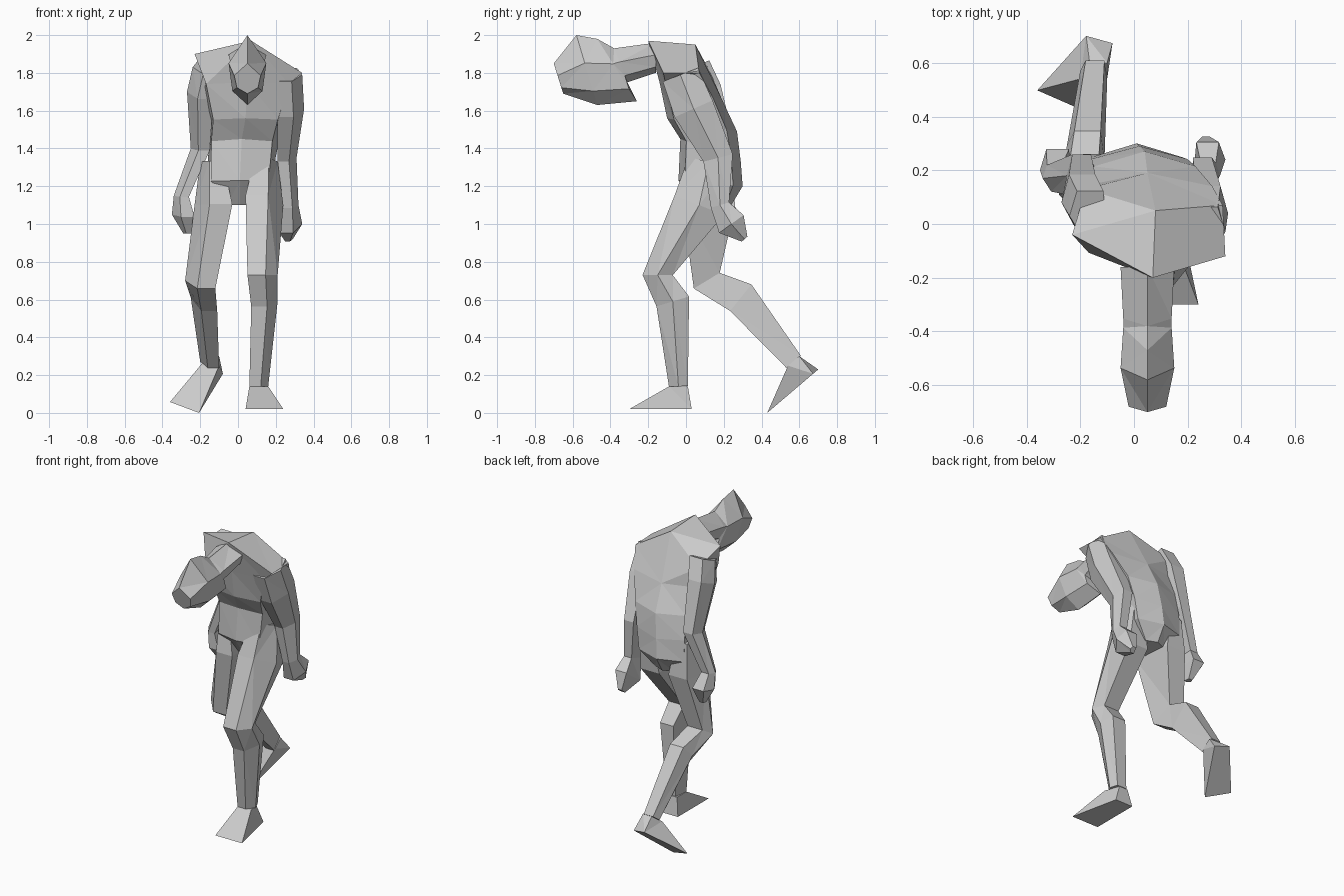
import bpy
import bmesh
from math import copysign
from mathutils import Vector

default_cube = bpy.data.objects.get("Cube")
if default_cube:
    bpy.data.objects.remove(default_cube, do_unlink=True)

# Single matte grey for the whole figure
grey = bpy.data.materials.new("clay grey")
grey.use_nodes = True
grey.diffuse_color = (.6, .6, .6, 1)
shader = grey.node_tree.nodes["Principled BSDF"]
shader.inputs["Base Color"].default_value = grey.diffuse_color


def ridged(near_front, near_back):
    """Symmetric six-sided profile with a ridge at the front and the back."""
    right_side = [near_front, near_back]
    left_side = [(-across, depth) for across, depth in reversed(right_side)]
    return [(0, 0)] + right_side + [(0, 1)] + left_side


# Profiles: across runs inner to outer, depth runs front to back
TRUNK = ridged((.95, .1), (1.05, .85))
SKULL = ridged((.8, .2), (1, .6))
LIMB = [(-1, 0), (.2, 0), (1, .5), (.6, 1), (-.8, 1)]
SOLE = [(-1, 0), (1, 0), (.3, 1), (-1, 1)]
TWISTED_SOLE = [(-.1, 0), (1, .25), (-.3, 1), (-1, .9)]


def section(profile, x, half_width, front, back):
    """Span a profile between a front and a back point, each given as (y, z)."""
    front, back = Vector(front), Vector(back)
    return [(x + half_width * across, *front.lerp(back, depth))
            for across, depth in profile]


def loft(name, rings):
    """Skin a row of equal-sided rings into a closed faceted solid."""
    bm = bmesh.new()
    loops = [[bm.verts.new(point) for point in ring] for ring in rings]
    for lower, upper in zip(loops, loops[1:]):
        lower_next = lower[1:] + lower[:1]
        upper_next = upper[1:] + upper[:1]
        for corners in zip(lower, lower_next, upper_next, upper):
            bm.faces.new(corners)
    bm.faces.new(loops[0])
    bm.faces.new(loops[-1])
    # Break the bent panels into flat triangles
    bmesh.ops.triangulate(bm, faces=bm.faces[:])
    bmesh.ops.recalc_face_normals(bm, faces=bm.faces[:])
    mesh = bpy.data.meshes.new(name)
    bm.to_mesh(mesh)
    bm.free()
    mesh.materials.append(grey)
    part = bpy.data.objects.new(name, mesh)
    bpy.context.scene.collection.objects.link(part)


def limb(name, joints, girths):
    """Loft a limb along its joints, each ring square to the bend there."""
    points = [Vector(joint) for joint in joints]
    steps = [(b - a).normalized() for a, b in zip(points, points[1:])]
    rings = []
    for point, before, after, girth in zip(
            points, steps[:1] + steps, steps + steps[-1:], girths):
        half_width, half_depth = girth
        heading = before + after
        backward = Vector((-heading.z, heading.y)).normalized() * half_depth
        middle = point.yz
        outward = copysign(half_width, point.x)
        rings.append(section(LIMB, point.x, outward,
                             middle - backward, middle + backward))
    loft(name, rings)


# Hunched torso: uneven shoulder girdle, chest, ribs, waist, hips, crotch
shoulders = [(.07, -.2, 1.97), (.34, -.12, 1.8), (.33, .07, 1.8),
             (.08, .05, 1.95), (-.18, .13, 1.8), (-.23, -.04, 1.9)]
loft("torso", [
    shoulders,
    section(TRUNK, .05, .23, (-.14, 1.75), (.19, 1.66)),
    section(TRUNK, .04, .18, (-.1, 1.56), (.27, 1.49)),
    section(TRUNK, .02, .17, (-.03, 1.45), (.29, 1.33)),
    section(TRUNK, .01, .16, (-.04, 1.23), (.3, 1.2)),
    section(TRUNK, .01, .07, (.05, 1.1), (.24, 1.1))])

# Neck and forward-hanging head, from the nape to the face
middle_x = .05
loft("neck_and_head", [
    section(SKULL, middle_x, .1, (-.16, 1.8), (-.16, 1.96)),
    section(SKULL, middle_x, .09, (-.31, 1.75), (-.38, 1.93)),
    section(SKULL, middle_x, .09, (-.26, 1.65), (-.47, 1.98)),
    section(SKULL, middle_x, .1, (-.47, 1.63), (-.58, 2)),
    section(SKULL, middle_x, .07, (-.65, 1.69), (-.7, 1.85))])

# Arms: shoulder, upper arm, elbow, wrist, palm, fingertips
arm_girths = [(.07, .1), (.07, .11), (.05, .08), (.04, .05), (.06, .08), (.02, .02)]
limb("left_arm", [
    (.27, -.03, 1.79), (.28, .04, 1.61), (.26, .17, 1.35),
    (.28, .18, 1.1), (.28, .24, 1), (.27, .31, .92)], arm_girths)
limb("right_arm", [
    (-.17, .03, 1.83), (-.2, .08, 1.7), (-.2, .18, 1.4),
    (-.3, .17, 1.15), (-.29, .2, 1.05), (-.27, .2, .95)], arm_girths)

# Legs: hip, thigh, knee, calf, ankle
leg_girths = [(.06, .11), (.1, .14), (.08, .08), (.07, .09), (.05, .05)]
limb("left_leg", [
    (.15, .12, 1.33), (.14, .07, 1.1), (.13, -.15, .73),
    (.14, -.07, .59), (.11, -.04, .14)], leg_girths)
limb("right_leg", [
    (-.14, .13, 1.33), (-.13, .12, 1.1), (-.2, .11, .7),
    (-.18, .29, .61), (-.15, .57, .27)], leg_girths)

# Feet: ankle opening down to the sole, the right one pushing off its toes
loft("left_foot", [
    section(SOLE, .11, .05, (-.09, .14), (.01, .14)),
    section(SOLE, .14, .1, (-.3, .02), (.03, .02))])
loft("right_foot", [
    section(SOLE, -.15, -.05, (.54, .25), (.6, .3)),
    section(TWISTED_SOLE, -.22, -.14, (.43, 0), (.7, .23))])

#### Action item:
Copy every record exactly, dropping the images.

#### Task answer:
import bpy
import bmesh
from math import copysign
from mathutils import Vector

default_cube = bpy.data.objects.get("Cube")
if default_cube:
    bpy.data.objects.remove(default_cube, do_unlink=True)

# Single matte grey for the whole figure
grey = bpy.data.materials.new("clay grey")
grey.use_nodes = True
grey.diffuse_color = (.6, .6, .6, 1)
shader = grey.node_tree.nodes["Principled BSDF"]
shader.inputs["Base Color"].default_value = grey.diffuse_color


def ridged(near_front, near_back):
    """Symmetric six-sided profile with a ridge at the front and the back."""
    right_side = [near_front, near_back]
    left_side = [(-across, depth) for across, depth in reversed(right_side)]
    return [(0, 0)] + right_side + [(0, 1)] + left_side


# Profiles: across runs inner to outer, depth runs front to back
TRUNK = ridged((.95, .1), (1.05, .85))
SKULL = ridged((.8, .2), (1, .6))
LIMB = [(-1, 0), (.2, 0), (1, .5), (.6, 1), (-.8, 1)]
SOLE = [(-1, 0), (1, 0), (.3, 1), (-1, 1)]
TWISTED_SOLE = [(-.1, 0), (1, .25), (-.3, 1), (-1, .9)]


def section(profile, x, half_width, front, back):
    """Span a profile between a front and a back point, each given as (y, z)."""
    front, back = Vector(front), Vector(back)
    return [(x + half_width * across, *front.lerp(back, depth))
            for across, depth in profile]


def loft(name, rings):
    """Skin a row of equal-sided rings into a closed faceted solid."""
    bm = bmesh.new()
    loops = [[bm.verts.new(point) for point in ring] for ring in rings]
    for lower, upper in zip(loops, loops[1:]):
        lower_next = lower[1:] + lower[:1]
        upper_next = upper[1:] + upper[:1]
        for corners in zip(lower, lower_next, upper_next, upper):
            bm.faces.new(corners)
    bm.faces.new(loops[0])
    bm.faces.new(loops[-1])
    # Break the bent panels into flat triangles
    bmesh.ops.triangulate(bm, faces=bm.faces[:])
    bmesh.ops.recalc_face_normals(bm, faces=bm.faces[:])
    mesh = bpy.data.meshes.new(name)
    bm.to_mesh(mesh)
    bm.free()
    mesh.materials.append(grey)
    part = bpy.data.objects.new(name, mesh)
    bpy.context.scene.collection.objects.link(part)


def limb(name, joints, girths):
    """Loft a limb along its joints, each ring square to the bend there."""
    points = [Vector(joint) for joint in joints]
    steps = [(b - a).normalized() for a, b in zip(points, points[1:])]
    rings = []
    for point, before, after, girth in zip(
            points, steps[:1] + steps, steps + steps[-1:], girths):
        half_width, half_depth = girth
        heading = before + after
        backward = Vector((-heading.z, heading.y)).normalized() * half_depth
        middle = point.yz
        outward = copysign(half_width, point.x)
        rings.append(section(LIMB, point.x, outward,
                             middle - backward, middle + backward))
    loft(name, rings)


# Hunched torso: uneven shoulder girdle, chest, ribs, waist, hips, crotch
shoulders = [(.07, -.2, 1.97), (.34, -.12, 1.8), (.33, .07, 1.8),
             (.08, .05, 1.95), (-.18, .13, 1.8), (-.23, -.04, 1.9)]
loft("torso", [
    shoulders,
    section(TRUNK, .05, .23, (-.14, 1.75), (.19, 1.66)),
    section(TRUNK, .04, .18, (-.1, 1.56), (.27, 1.49)),
    section(TRUNK, .02, .17, (-.03, 1.45), (.29, 1.33)),
    section(TRUNK, .01, .16, (-.04, 1.23), (.3, 1.2)),
    section(TRUNK, .01, .07, (.05, 1.1), (.24, 1.1))])

# Neck and forward-hanging head, from the nape to the face
middle_x = .05
loft("neck_and_head", [
    section(SKULL, middle_x, .1, (-.16, 1.8), (-.16, 1.96)),
    section(SKULL, middle_x, .09, (-.31, 1.75), (-.38, 1.93)),
    section(SKULL, middle_x, .09, (-.26, 1.65), (-.47, 1.98)),
    section(SKULL, middle_x, .1, (-.47, 1.63), (-.58, 2)),
    section(SKULL, middle_x, .07, (-.65, 1.69), (-.7, 1.85))])

# Arms: shoulder, upper arm, elbow, wrist, palm, fingertips
arm_girths = [(.07, .1), (.07, .11), (.05, .08), (.04, .05), (.06, .08), (.02, .02)]
limb("left_arm", [
    (.27, -.03, 1.79), (.28, .04, 1.61), (.26, .17, 1.35),
    (.28, .18, 1.1), (.28, .24, 1), (.27, .31, .92)], arm_girths)
limb("right_arm", [
    (-.17, .03, 1.83), (-.2, .08, 1.7), (-.2, .18, 1.4),
    (-.3, .17, 1.15), (-.29, .2, 1.05), (-.27, .2, .95)], arm_girths)

# Legs: hip, thigh, knee, calf, ankle
leg_girths = [(.06, .11), (.1, .14), (.08, .08), (.07, .09), (.05, .05)]
limb("left_leg", [
    (.15, .12, 1.33), (.14, .07, 1.1), (.13, -.15, .73),
    (.14, -.07, .59), (.11, -.04, .14)], leg_girths)
limb("right_leg", [
    (-.14, .13, 1.33), (-.13, .12, 1.1), (-.2, .11, .7),
    (-.18, .29, .61), (-.15, .57, .27)], leg_girths)

# Feet: ankle opening down to the sole, the right one pushing off its toes
loft("left_foot", [
    section(SOLE, .11, .05, (-.09, .14), (.01, .14)),
    section(SOLE, .14, .1, (-.3, .02), (.03, .02))])
loft("right_foot", [
    section(SOLE, -.15, -.05, (.54, .25), (.6, .3)),
    section(TWISTED_SOLE, -.22, -.14, (.43, 0), (.7, .23))])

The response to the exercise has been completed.